Here are four lessons you could take from blue zones and make part of your life.

Lesson 1: Change how you think about healthy eating

When you think about improving your diet, you might focus on restricting calories or cutting out certain foods. Yet, a more holistic approach to healthy eating could lead to longer-lasting results.

According to Buettner, the average person makes around 220 food decisions every single day. However, only around 10% of them are conscious.

As a result, he argues that trying to govern the 22 conscious decisions isn’t that effective. Instead, setting up your kitchen so the far more unconscious decisions are slightly healthier is better.

The research indicates that plant-based food options with plenty of spices and herbs and smaller portions of meat or fish could lead to longer lives.

Lesson 2: Maintain healthy relationships with family and friends

Busy modern lives mean that relationships can suffer. You might not spend as much time with family or friends as you’d like to.

Buettner believes relationships play a vital role in longevity and health. He says they could provide a strong sense of purpose that leads to people living for longer. In fact, in the blue zones, familial ties are often important.

Making relationships a priority and dedicating time to them could boost your wellbeing. It may seem simple but placing spending time with the people that are important to you in your diary, the same way you would with work or appointments, can help you maintain bonds.

It’s not just the relationships with immediate family and friends that are useful. Playing a role in your community can further enhance your health by providing new connections and a sense of place.

Lesson 3: Define your purpose

In Okinawa, Japan, residents are three times more likely to reach their 100th birthday than other regions, and their sense of purpose could play a role.

During Live to 100, Buettner introduces centenarians who are still enjoying and living a full life. The research indicates that having something that drives you and helps you get up in the morning can be beneficial to your wellbeing. Locals from Okinawa call this purpose “ikigai”.

So, defining what you’re passionate about, whether that’s travelling, art, or supporting your family, could help you feel more fulfilled. It’s a step that could improve your mental health and even your overall wellbeing.

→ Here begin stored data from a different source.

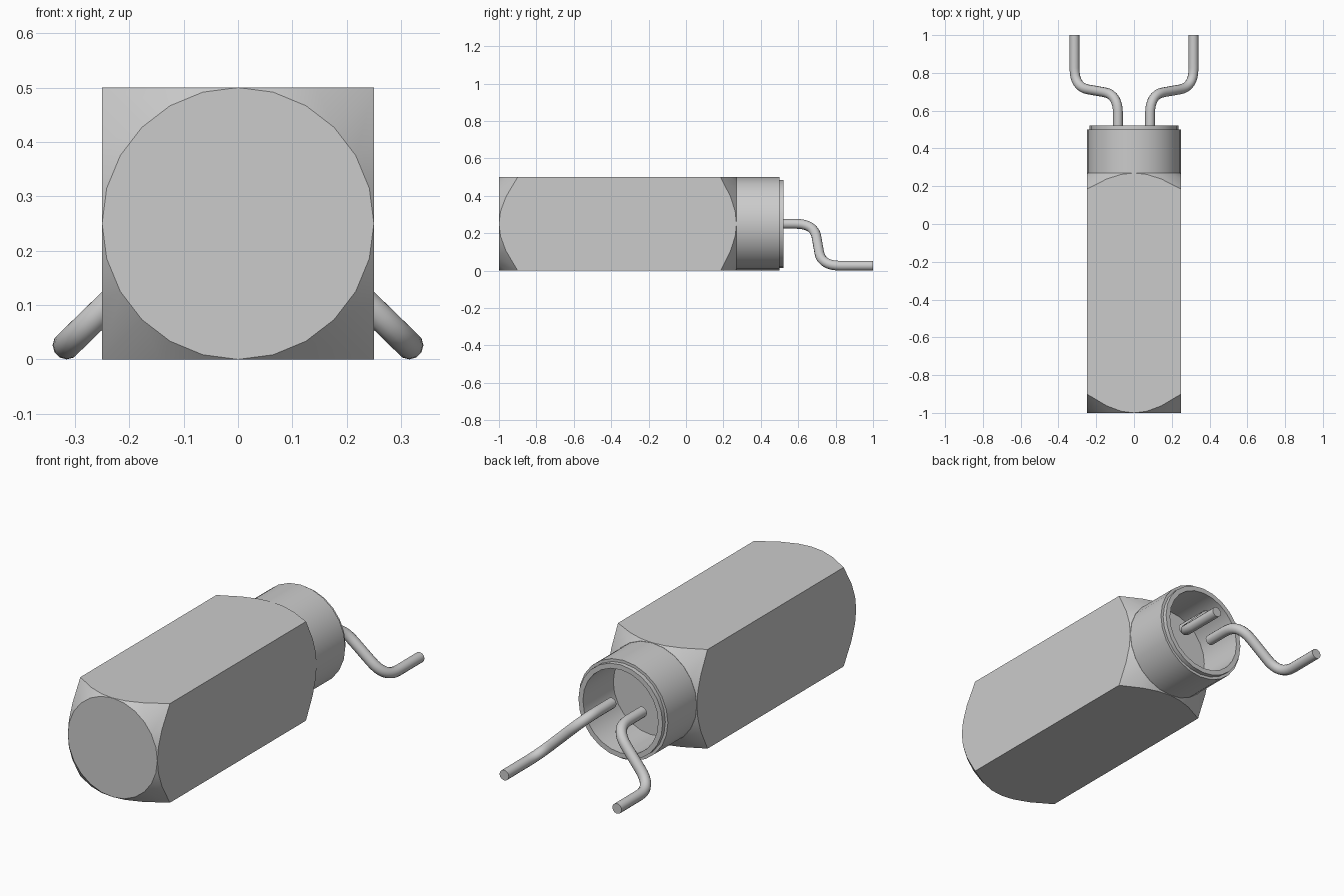
import bpy, bmesh, math
from mathutils import Vector

if "Cube" in bpy.data.objects:
    bpy.data.objects.remove(bpy.data.objects["Cube"])

SIDES = 24
HALF = 0.25          # half width of the square body, also the end-circle radius
CZ = 0.25            # height of the long axis

grey = bpy.data.materials.new("light grey metal")
grey.diffuse_color = (0.6, 0.6, 0.6, 1)
grey.use_nodes = True
grey.node_tree.nodes["Principled BSDF"].inputs["Base Color"].default_value = grey.diffuse_color


def loft(name, rings, smooth=30):
    """Skin rings of points and cap both ends."""
    bm = bmesh.new()
    vr = [[bm.verts.new(p) for p in ring] for ring in rings]
    for a, b in zip(vr, vr[1:]):
        for i in range(SIDES):
            j = (i + 1) % SIDES
            bm.faces.new((a[i], a[j], b[j], b[i]))
    bm.faces.new(vr[0][::-1])
    bm.faces.new(vr[-1])
    bmesh.ops.remove_doubles(bm, verts=bm.verts, dist=1e-5)
    bmesh.ops.recalc_face_normals(bm, faces=bm.faces)
    me = bpy.data.meshes.new(name)
    bm.to_mesh(me)
    bm.free()
    ob = bpy.data.objects.new(name, me)
    bpy.context.collection.objects.link(ob)
    finish(ob, smooth)
    return ob


def finish(ob, angle):
    ob.data.materials.clear()
    ob.data.materials.append(grey)
    bpy.ops.object.select_all(action='DESELECT')
    ob.select_set(True)
    bpy.context.view_layer.objects.active = ob
    bpy.ops.object.shade_smooth_by_angle(angle=math.radians(angle))


def circle(r, y):
    angs = [2 * math.pi * i / SIDES for i in range(SIDES)]
    return [(r * math.cos(a), y, CZ + r * math.sin(a)) for a in angs]


def square(y, depth):
    """Square outline whose points slide along y where the cone cuts the box."""
    pts = []
    for i in range(SIDES):
        a = 2 * math.pi * i / SIDES
        c, s = math.cos(a), math.sin(a)
        r = HALF / max(abs(c), abs(s))
        t = (r - HALF) / (HALF * (math.sqrt(2) - 1))
        pts.append((r * c, y + depth * t, CZ + r * s))
    return pts


# Square body with conical chamfers at both ends
loft("body", [circle(HALF, -1), square(-1, 0.1), square(0.27, -0.085),
              circle(HALF, 0.27)], 20)

# Hollow round collar with a stepped lip
profile = [(0.249, 0.265), (0.249, 0.5), (0.235, 0.5), (0.235, 0.522),
           (0.21, 0.522), (0.21, 0.28)]
loft("collar", [circle(r, y) for r, y in profile])


def rounded(points, length, steps=8):
    """Polyline with its inner corners rounded."""
    out = [points[0]]
    for a, b, c in zip(points, points[1:], points[2:]):
        p = b + (a - b).normalized() * length
        q = b + (c - b).normalized() * length
        for k in range(steps + 1):
            t = k / steps
            out.append(p * (1 - t) ** 2 + b * 2 * t * (1 - t) + q * t * t)
    return out + [points[-1]]


# Two bent wire leads
for side, label in ((-1, "left"), (1, "right")):
    path = rounded([Vector((side * x, y, z)) for x, y, z in
                    ((0.085, 0.47, CZ), (0.085, 0.685, CZ),
                     (0.315, 0.725, 0.026), (0.315, 1.0, 0.026))], 0.1)
    cu = bpy.data.curves.new(label + "_wire", 'CURVE')
    cu.dimensions = '3D'
    cu.bevel_depth = 0.026
    cu.bevel_resolution = 4
    cu.use_fill_caps = True
    sp = cu.splines.new('POLY')
    sp.points.add(len(path) - 1)
    for pt, co in zip(sp.points, path):
        pt.co = (*co, 1)
    ob = bpy.data.objects.new(label + "_wire", cu)
    bpy.context.collection.objects.link(ob)
    bpy.ops.object.select_all(action='DESELECT')
    ob.select_set(True)
    bpy.context.view_layer.objects.active = ob
    bpy.ops.object.convert(target='MESH')
    finish(bpy.context.view_layer.objects.active, 40)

Lesson 4: Make light exercise part of your daily routine

Everyone knows that exercise is part of maintaining your health. Yet, the blue zones suggest you don’t need to regularly hit the gym or train for a marathon. In fact, you could do away with exercise classes and strict plans altogether if you don’t enjoy them.

Making light exercise part of your routine could be just as useful if remaining healthy in your later years is your goal. You might ditch the car to walk to the local shops or get outdoors to garden. Regular low-intensity exercise can help keep you active and mobile.

Buettner refers to this approach as “moving naturally”, where you live in an environment that encourages you to move without thinking about it.